I make no secret that I am an investor in the Baron funds, which have outperformed the market for years. I have a couple of great quotes in “The Maxims of Wall Street” from Ron Baron, who is celebrating his 40th year of money management. His most famous quote is “I invest in people, not businesses.” (“Maxims,” pg. 70).
At the conference on Friday, I picked up a new Baron quote, “We’re not renters of stocks, we are owners of businesses.” It reminds me of Peter Lynch’s famous line, “Although it’s easy to forget sometimes, a share of stock is not a lottery ticket. It’s part ownership in a business.” (“Maxims,” pg. 158)
Dozens of Subscribers are Buying ‘Maxims’ for the Holidays
I’m delighted that many of you are ordering one or more copies of the “Maxims” as gifts for the holidays. This week alone, I received multiple orders for one book, four books, 11 books and a whole box of 32 copies.
The price of the 10th-anniversary edition is only $20 for the first copy and $10 for all additional copies. A whole box of 32 copies is priced at just $300. I autograph and number each one, and even mail them at no extra charge if the address is inside the United States. To order, go to www.skousenbooks.com.
Special Note: I was interviewed on Addison Wiggins‘ show “The Wiggins Session” on my birthday, Oct. 19. It starts off with a nice summary of gross output (GO), my new macro statistic. Go here to watch it!
Addison states, “Mark and I have been colleagues for a long time; he is among the closest people to a living Milton Friedman as you can get.”
“In this session,” Addison adds, “we talk about:
– A Fed pivot — or lack thereof — and the struggle to find sound fiscal policy…
– Gross Output (GO), Mark’s breakthrough measure of total spending in the economy and the “top line” in national income accounting.
– Sing Sing… or teaching economics to prisoners (there is a lot to learn from the imprisoned, the extended metaphor does not escape me).
– The Mt. Pelerin Society — 36 scholars invited by Professor Friedrich Hayek to meet at Mont Pelerin near Montreux, Switzerland, to discuss the state and the possible fate of liberalism (in its classical economic sense) in thinking and practice in 1947.
– The success of his annual conference FreedomFest, and its impact on the freedom movement.”
Good investing, AEIOU,
You Blew It!
The Trump Disaster Plan
Earlier this year, I sent out a promotion for my newsletter called “The Biden Disaster,” referring to the growing problems America faces — double-digit-percentage inflation, excessive regulation, higher taxes and a bear market on Wall Street.

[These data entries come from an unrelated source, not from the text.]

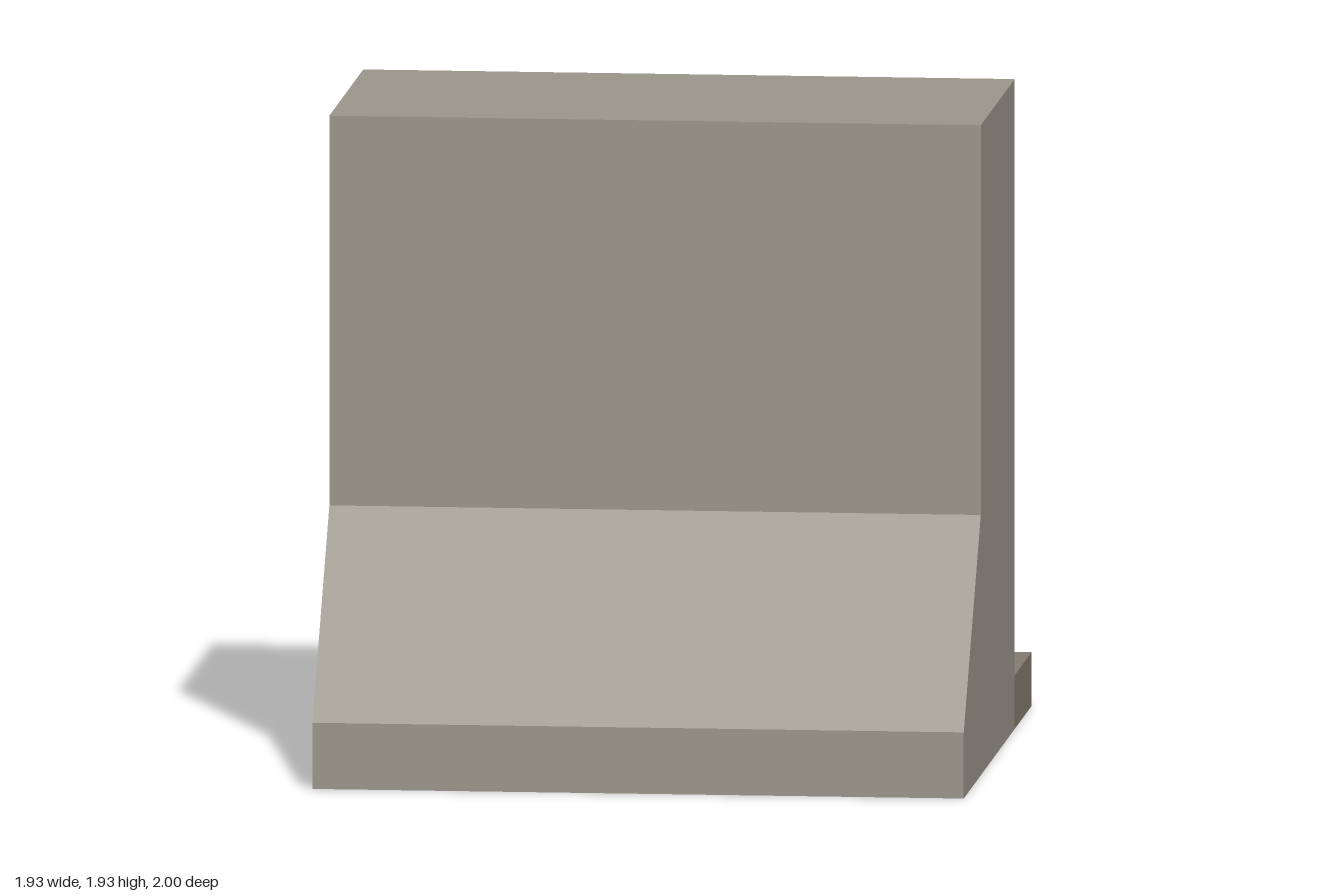
import * as THREE from 'three';

const material = (color) => new THREE.MeshStandardMaterial({ color, flatShading: true });
const concrete = material(0x9c968c);
const slabStone = material(0x847b6e);
const wood = material(0x7d5632);
const lidWood = material(0x80582f);
const iron = material(0x3a3a3e);

function box(name, w, h, d, x, y, z, mat) {
  const mesh = new THREE.Mesh(new THREE.BoxGeometry(w, h, d), mat);
  mesh.name = name;
  mesh.position.set(x, y + h / 2, z); // y is the underside
  return mesh;
}

// Crate with an overhanging lid and two straps running front to back
function crate(name, x, y, z, turn) {
  const group = new THREE.Group();
  group.name = name;
  group.add(box('crateBody', 0.425, 0.385, 0.425, 0, 0, 0, wood));
  group.add(box('crateLid', 0.468, 0.048, 0.468, 0, 0.38, 0, lidWood));
  for (const side of [-1, 1]) {
    group.add(box('crateStrap', 0.045, 0.426, 0.475, side * 0.138, 0.008, 0, iron));
  }
  group.position.set(x, y, z);
  group.rotation.y = turn;
  return group;
}

export function createModel() {
  const model = new THREE.Group();
  model.name = 'barrierWithCrates';

  // Wall profile, drawn with z to the right, extruded across the width
  const width = 1.93;
  const profile = new THREE.Shape([
    [-0.45, 0], [1, 0], [1, 0.197], [0.515, 0.775], [0.515, 1.935], [-0.45, 1.935],
  ].map(([z, y]) => new THREE.Vector2(z, y)));
  const wallGeometry = new THREE.ExtrudeGeometry(profile, { depth: width, bevelEnabled: false });
  wallGeometry.translate(0, 0, -width / 2).rotateY(-Math.PI / 2);
  const wall = new THREE.Mesh(wallGeometry, concrete);
  wall.name = 'wall';
  model.add(wall);

  // Low step behind the wall
  model.add(box('rearStep', width, 0.16, 0.485, 0, 0, -0.6925, slabStone));

  // Two stacked crates and one beside them
  model.add(crate('lowerCrate', 0.352, 0.16, -0.702, 0.086));
  model.add(crate('upperCrate', 0.352, 0.59, -0.7, 0.345));
  model.add(crate('sideCrate', -0.227, 0.16, -0.703, -0.13));

  return model;
}
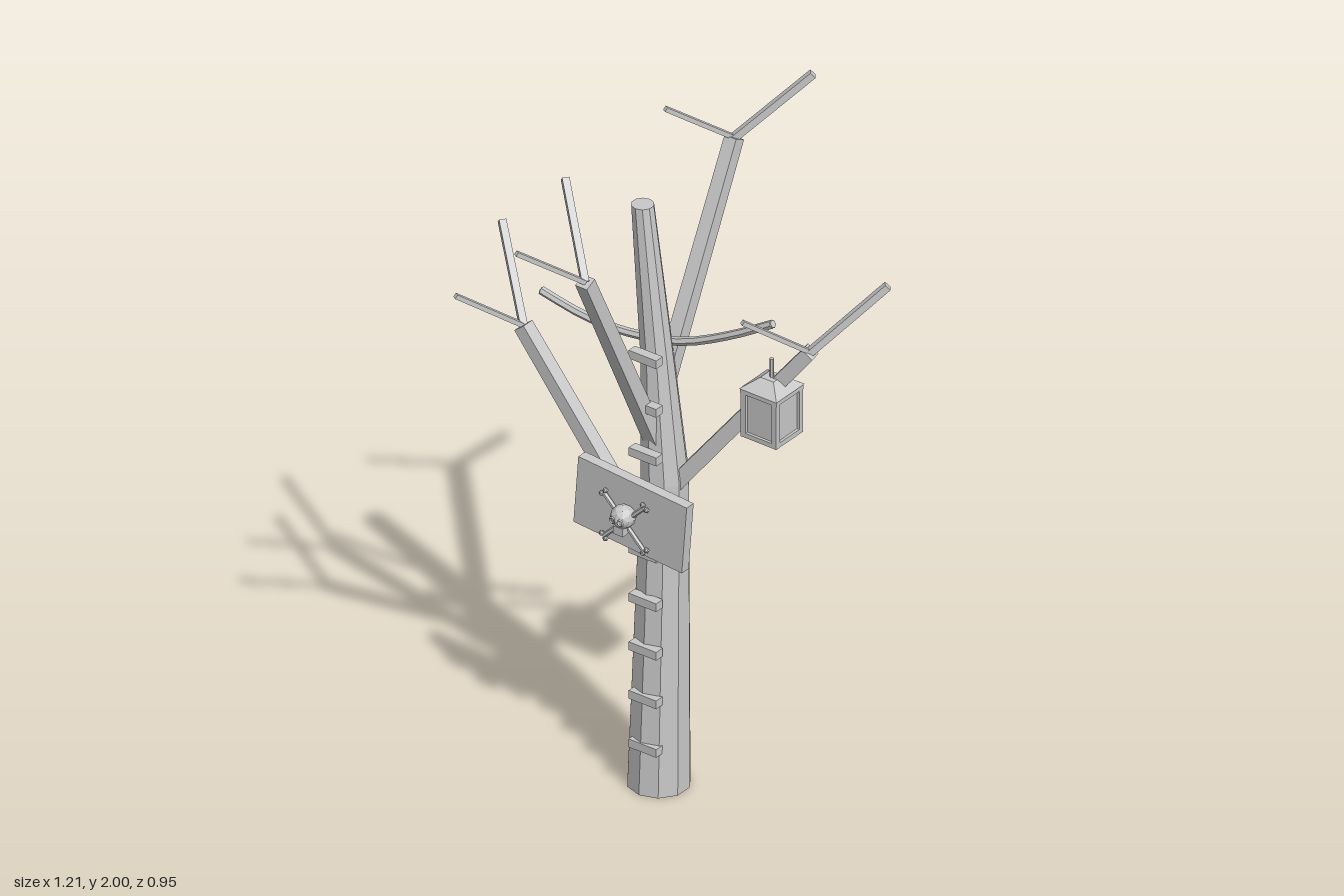
import * as THREE from 'three';

const V = (x, y, z) => new THREE.Vector3(x, y, z);
const wood = new THREE.MeshStandardMaterial({ color: 0xc8c8c8, flatShading: true });
wood.name = 'pale grey';

function add(parent, name, geometry, x = 0, y = 0, z = 0) {
  const mesh = new THREE.Mesh(geometry, wood);
  mesh.name = name;
  mesh.position.set(x, y, z);
  parent.add(mesh);
  return mesh;
}

// Tapered straight limb between two points; four sides are turned flat like a beam
function limb(parent, name, a, b, ra, rb, sides = 4) {
  const dir = b.clone().sub(a), length = dir.length();
  const g = new THREE.CylinderGeometry(rb, ra, length, sides);
  if (sides === 4) g.rotateY(Math.PI / 4);
  // local z stays in the vertical plane of the limb
  const up = dir.normalize();
  const side = V(0, 1, 0).cross(up);
  if (side.lengthSq() < 1e-6) side.set(1, 0, 0);
  side.normalize();
  const mesh = add(parent, name, g);
  mesh.quaternion.setFromRotationMatrix(
    new THREE.Matrix4().makeBasis(side, up, side.clone().cross(up)));
  mesh.position.copy(a).add(b).multiplyScalar(0.5);
  return mesh;
}

// Bent trunk: one ring per [x, y, z, radius]
function trunkGeometry() {
  const rings = [[0.015, 0, -0.012, 0.086], [0.023, 0.93, -0.027, 0.066],
    [0.004, 1.3, -0.018, 0.045], [-0.038, 1.74, -0.012, 0.031]];
  const g = new THREE.CylinderGeometry(1, 1, 1, 10, 3);
  const p = g.attributes.position;
  for (let i = 0; i < p.count; i++) {
    const [x, y, z, r] = rings[Math.round((p.getY(i) + 0.5) * 3)];
    p.setXYZ(i, x + p.getX(i) * r, y, z + p.getZ(i) * r);
  }
  g.computeVertexNormals();
  return g;
}

export function createModel() {
  const tree = new THREE.Group();
  tree.name = 'bareTree';
  add(tree, 'trunk', trunkGeometry());

  // Main branches, each forking into a thick and a thin twig
  const branches = [
    ['left', V(0.045, 0.9, -0.025), V(0.435, 1.415, -0.11), V(0.59, 1.61, -0.24), V(0.335, 1.545, 0.05)],
    ['right', V(0, 0.69, -0.015), V(-0.43, 1.225, -0.015), V(-0.598, 1.42, -0.145), V(-0.53, 1.355, 0.145)],
    ['back', V(0.015, 1.17, -0.02), V(0.015, 1.805, -0.337), V(0.175, 1.995, -0.465), V(-0.085, 1.935, -0.172)],
    ['front', V(0.015, 1.06, 0.01), V(0.015, 1.675, 0.306), V(-0.147, 1.87, 0.178), V(-0.085, 1.805, 0.47)],
  ];
  for (const [side, root, fork, thick, thin] of branches) {
    limb(tree, side + 'Branch', root, fork, 0.03, 0.027);
    limb(tree, side + 'ThickTwig', fork, thick, 0.014, 0.014);
    limb(tree, side + 'ThinTwig', fork, thin, 0.009, 0.009);
  }

  // Sagging limb through the upper trunk
  const sag = new THREE.CatmullRomCurve3([V(-0.37, 1.353, -0.015), V(-0.25, 1.322, -0.025),
    V(-0.13, 1.312, -0.035), V(0.05, 1.335, -0.05), V(0.2, 1.4, -0.065), V(0.335, 1.478, -0.08)]);
  add(tree, 'curvedBranch', new THREE.TubeGeometry(sag, 14, 0.012, 6));
  for (const [t, s] of [[0, -1], [1, 1]]) {
    const end = sag.getPoint(t), out = sag.getTangent(t).multiplyScalar(0.002 * s);
    limb(tree, 'curvedBranchEnd', end, end.clone().add(out), 0.012, 0.011, 6);
  }

  // Ladder rungs up the front
  for (let i = 0; i < 9; i++)
    add(tree, 'rung', new THREE.BoxGeometry(0.09, 0.025, 0.028), 0.025, 0.145 + i * 0.148, 0.058);

  // Crooked sign board
  const board = add(tree, 'signBoard', new THREE.BoxGeometry(0.355, 0.205, 0.03), 0.015, 0.872, 0.097);
  board.rotation.z = -0.078;

  // Skull and crossed bones on the board
  const emblem = new THREE.Group();
  emblem.name = 'skullAndBones';
  emblem.position.set(0.013, 0.862, 0.135);
  tree.add(emblem);
  const skull = add(emblem, 'skull', new THREE.IcosahedronGeometry(0.035, 1), 0, 0.018, 0.004);
  skull.scale.set(1, 0.95, 0.95);
  add(emblem, 'jaw', new THREE.BoxGeometry(0.032, 0.024, 0.03), 0, -0.017, 0.012);
  for (const s of [-1, 1]) {
    add(emblem, 'eyeRim', new THREE.TorusGeometry(0.008, 0.003, 4, 8), s * 0.013, 0.016, 0.034);
    limb(emblem, 'bone', V(-s * 0.066, -0.066, 0), V(s * 0.066, 0.066, 0), 0.007, 0.007, 6);
    for (const e of [-1, 1])
      for (const k of [-1, 1])
        add(emblem, 'boneKnob', new THREE.IcosahedronGeometry(0.0085, 0),
          e * s * 0.067 + k * s * 0.006, e * 0.067 - k * 0.006, 0);
  }

  // Hanging lantern
  const lantern = new THREE.Group();
  lantern.name = 'lantern';
  lantern.position.set(0.335, 1.145, -0.077);
  tree.add(lantern);
  add(lantern, 'lanternBase', new THREE.BoxGeometry(0.116, 0.014, 0.116), 0, 0.007, 0);
  add(lantern, 'lanternPanes', new THREE.BoxGeometry(0.1, 0.13, 0.1), 0, 0.075, 0);
  add(lantern, 'lanternRim', new THREE.BoxGeometry(0.118, 0.014, 0.118), 0, 0.138, 0);
  for (const x of [-1, 1])
    for (const z of [-1, 1])
      add(lantern, 'lanternPost', new THREE.BoxGeometry(0.016, 0.13, 0.016), x * 0.05, 0.075, z * 0.05);
  const roof = new THREE.CylinderGeometry(0.03, 0.086, 0.03, 4).rotateY(Math.PI / 4);
  add(lantern, 'lanternRoof', roof, 0, 0.16, 0);
  add(lantern, 'lanternHanger', new THREE.CylinderGeometry(0.006, 0.006, 0.06, 6), 0, 0.2, 0);

  return tree;
}
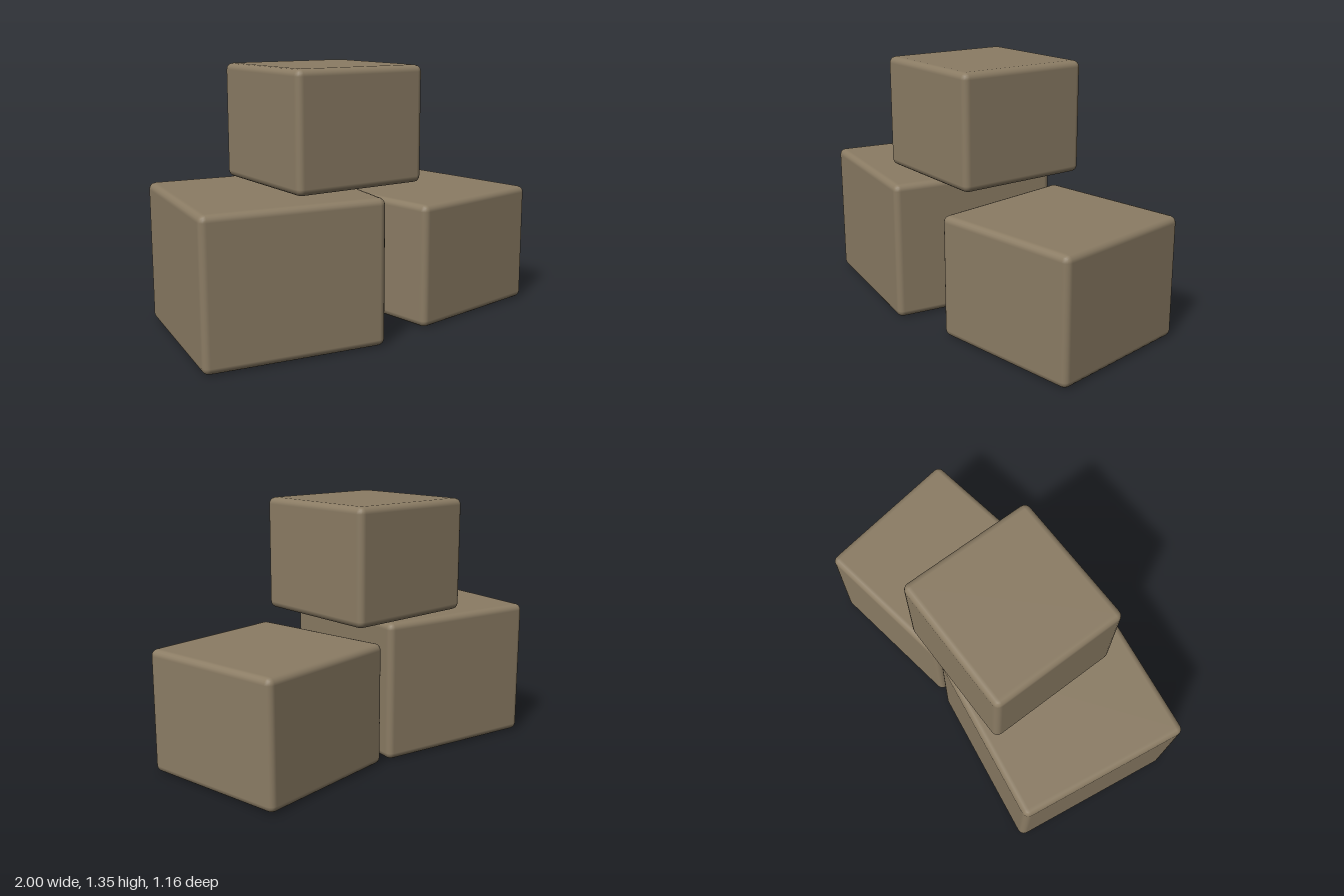
import * as THREE from 'three';
import { RoundedBoxGeometry } from 'three/addons/geometries/RoundedBoxGeometry.js';

export function createModel() {
  const group = new THREE.Group();
  group.name = 'crateStack';

  const brown = new THREE.MeshStandardMaterial({ color: 0x8b7c64 });
  brown.name = 'dusty brown';

  // Square-based block with softened edges, standing on the given height
  function addBlock(name, width, height, x, base, z, turn) {
    const block = new THREE.Mesh(new RoundedBoxGeometry(width, height, width, 2, 0.035), brown);
    block.name = name;
    block.position.set(x, base + height / 2, z);
    block.rotation.y = turn;
    group.add(block);
  }

  addBlock('largeBlock', 0.925, 0.74, -0.5375, 0, 0.115, 0);
  addBlock('mediumBlock', 0.832, 0.648, 0.488, 0, -0.072, 0.3);
  addBlock('topBlock', 0.74, 0.6, -0.165, 0.75, 0.022, 0.15);

  return group;
}
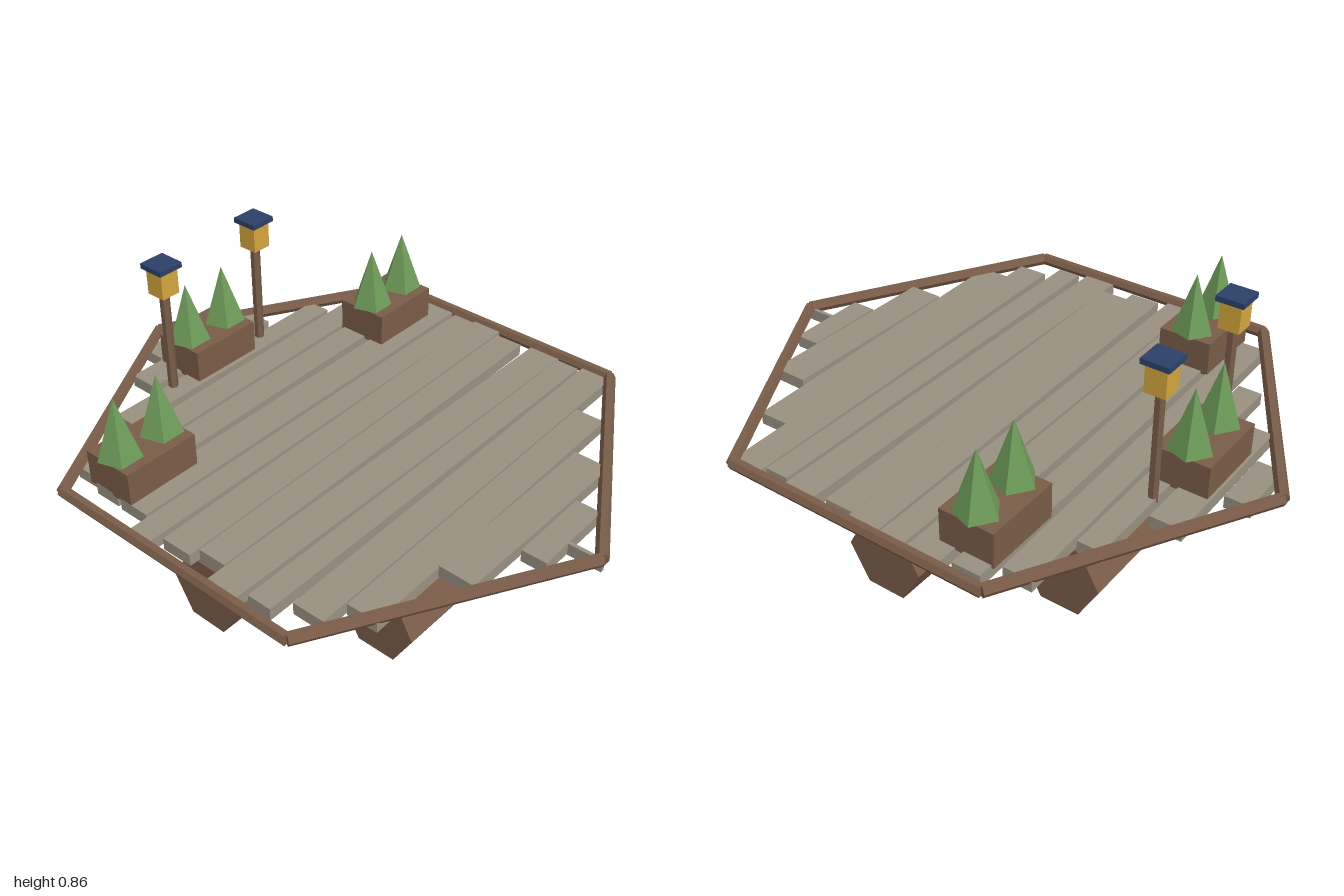
import * as THREE from 'three';

const flat = (name, color) => {
  const m = new THREE.MeshStandardMaterial({ color, flatShading: true });
  m.name = name;
  return m;
};

export function createModel() {
  const group = new THREE.Group();
  group.name = 'floatingDeck';

  const wood = flat('brown wood', 0x795c48);
  const plankMat = flat('weathered plank', 0x989080);
  const leaf = flat('leaf green', 0x6d9a58);
  const glow = flat('lantern yellow', 0xd4a53c);
  const navy = flat('navy roof', 0x2b4168);

  const add = (name, geometry, material, x, y, z, parent = group) => {
    const mesh = new THREE.Mesh(geometry, material);
    mesh.name = name;
    mesh.position.set(x, y, z);
    parent.add(mesh);
    return mesh;
  };
  const box = (w, h, d) => new THREE.BoxGeometry(w, h, d);

  // Six-sided floats lying along x, in rows of two, three and two
  const floatGeo = new THREE.CylinderGeometry(0.1443, 0.1443, 0.375, 6).rotateZ(Math.PI / 2).scale(1, 1, 0.97);
  const rows = [[-0.4825, [-0.263, 0.263]], [0, [-0.525, 0, 0.525]], [0.4825, [-0.263, 0.263]]];
  for (const [z, xs] of rows) {
    for (const x of xs) add('float', floatGeo, wood, x, 0.125, z);
  }

  // Uneven deck planks: centre z, width, left end x, right end x, tilt
  const planks = [
    [-0.875, 0.09, -0.127, 0.09, 0],
    [-0.755, 0.11, -0.275, 0.31, 0],
    [-0.630, 0.085, -0.47, 0.525, 0],
    [-0.515, 0.1, -0.735, 0.735, 0.018],
    [-0.395, 0.1, -0.755, 0.81, 0.014],
    [-0.262, 0.12, -0.755, 0.83, 0.004],
    [-0.145, 0.09, -0.835, 0.83, 0],
    [-0.028, 0.115, -0.795, 0.83, 0.014],
    [0.085, 0.105, -0.755, 0.81, 0.013],
    [0.217, 0.12, -0.835, 0.83, -0.01],
    [0.335, 0.088, -0.8, 0.81, 0],
    [0.455, 0.115, -0.735, 0.83, 0.014],
    [0.572, 0.11, -0.635, 0.6, 0.015],
    [0.700, 0.13, -0.345, 0.385, -0.012],
    [0.820, 0.09, -0.125, 0.18, 0],
    [0.925, 0.12, -0.007, 0.007, 0],
  ];
  planks.forEach(([z, w, x0, x1, tilt], i) => {
    const y = 0.346 + ((i * 2) % 3 - 1) * 0.003;
    add('plank', box(x1 - x0, 0.044, w), plankMat, (x0 + x1) / 2, y, z).rotation.y = tilt;
  });

  // Hexagonal rim of six-sided beams, with corners at the front and back
  const R = 0.979;
  const beamGeo = new THREE.CylinderGeometry(0.022, 0.022, R, 6).rotateZ(Math.PI / 2);
  for (let i = 0; i < 6; i++) {
    const a = Math.PI / 6 + i * Math.PI / 3;
    const d = R * Math.cos(Math.PI / 6);
    add('rimBeam', beamGeo, wood, Math.sin(a) * d, 0.365, Math.cos(a) * d).rotation.y = a;
  }

  // Planter boxes with two pointed shrubs each
  const shrubGeo = new THREE.ConeGeometry(0.076, 0.218, 5).rotateY(Math.PI);
  for (const [x, z] of [[-0.613, -0.365], [0, -0.703], [0.613, -0.365]]) {
    const planter = new THREE.Group();
    planter.name = 'planter';
    planter.position.set(x, 0, z);
    group.add(planter);
    add('planterBox', box(0.283, 0.125, 0.195), wood, 0, 0.4235, 0, planter);
    for (const s of [-1, 1]) add('shrub', shrubGeo, leaf, s * 0.087, 0.595, 0, planter);
  }

  // Pair of lantern posts
  for (const s of [-1, 1]) {
    const lamp = new THREE.Group();
    lamp.name = 'lanternPost';
    lamp.position.set(s * 0.219, 0, -0.658);
    group.add(lamp);
    add('post', new THREE.CylinderGeometry(0.018, 0.018, 0.4, 6), wood, 0, 0.55, 0, lamp);
    add('lantern', box(0.073, 0.097, 0.073), glow, 0, 0.7975, 0, lamp);
    add('lanternRoof', box(0.097, 0.019, 0.097), navy, 0, 0.8555, 0, lamp);
  }

  return group;
}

This week we witnessed “The Trump Disaster Plan.” Republican leaders chose weak candidates to gain control of the Senate. So far not a single Republican (all endorsed by Trump) has won a seat by an incumbent — in Georgia, Pennsylvania, Arizona or Nevada. As a result, it looks the Senate will remain in the hands of the Democrats.
But not all is lost. Republicans can put up great candidates, such as Gov DeSantis in Florida, Sununu in New Hampshire and Senator Rand Paul in Kentucky.
And the House may well end up controlled by the Republicans.
Let’s hope Trump sees the writing on the wall and learns a lesson from General Douglas MacArthur, who considered running for the highest office in the land but ultimately decided to retire and write his memoirs: “Old soldiers never die, they just fade away.”
Trump needs to fade away and make room for a new generation. The future belongs to this man:
Source: Front cover of the Nov. 11, 2022, New York Post.
I see the betting odds have changed dramatically after Tuesday’s election results: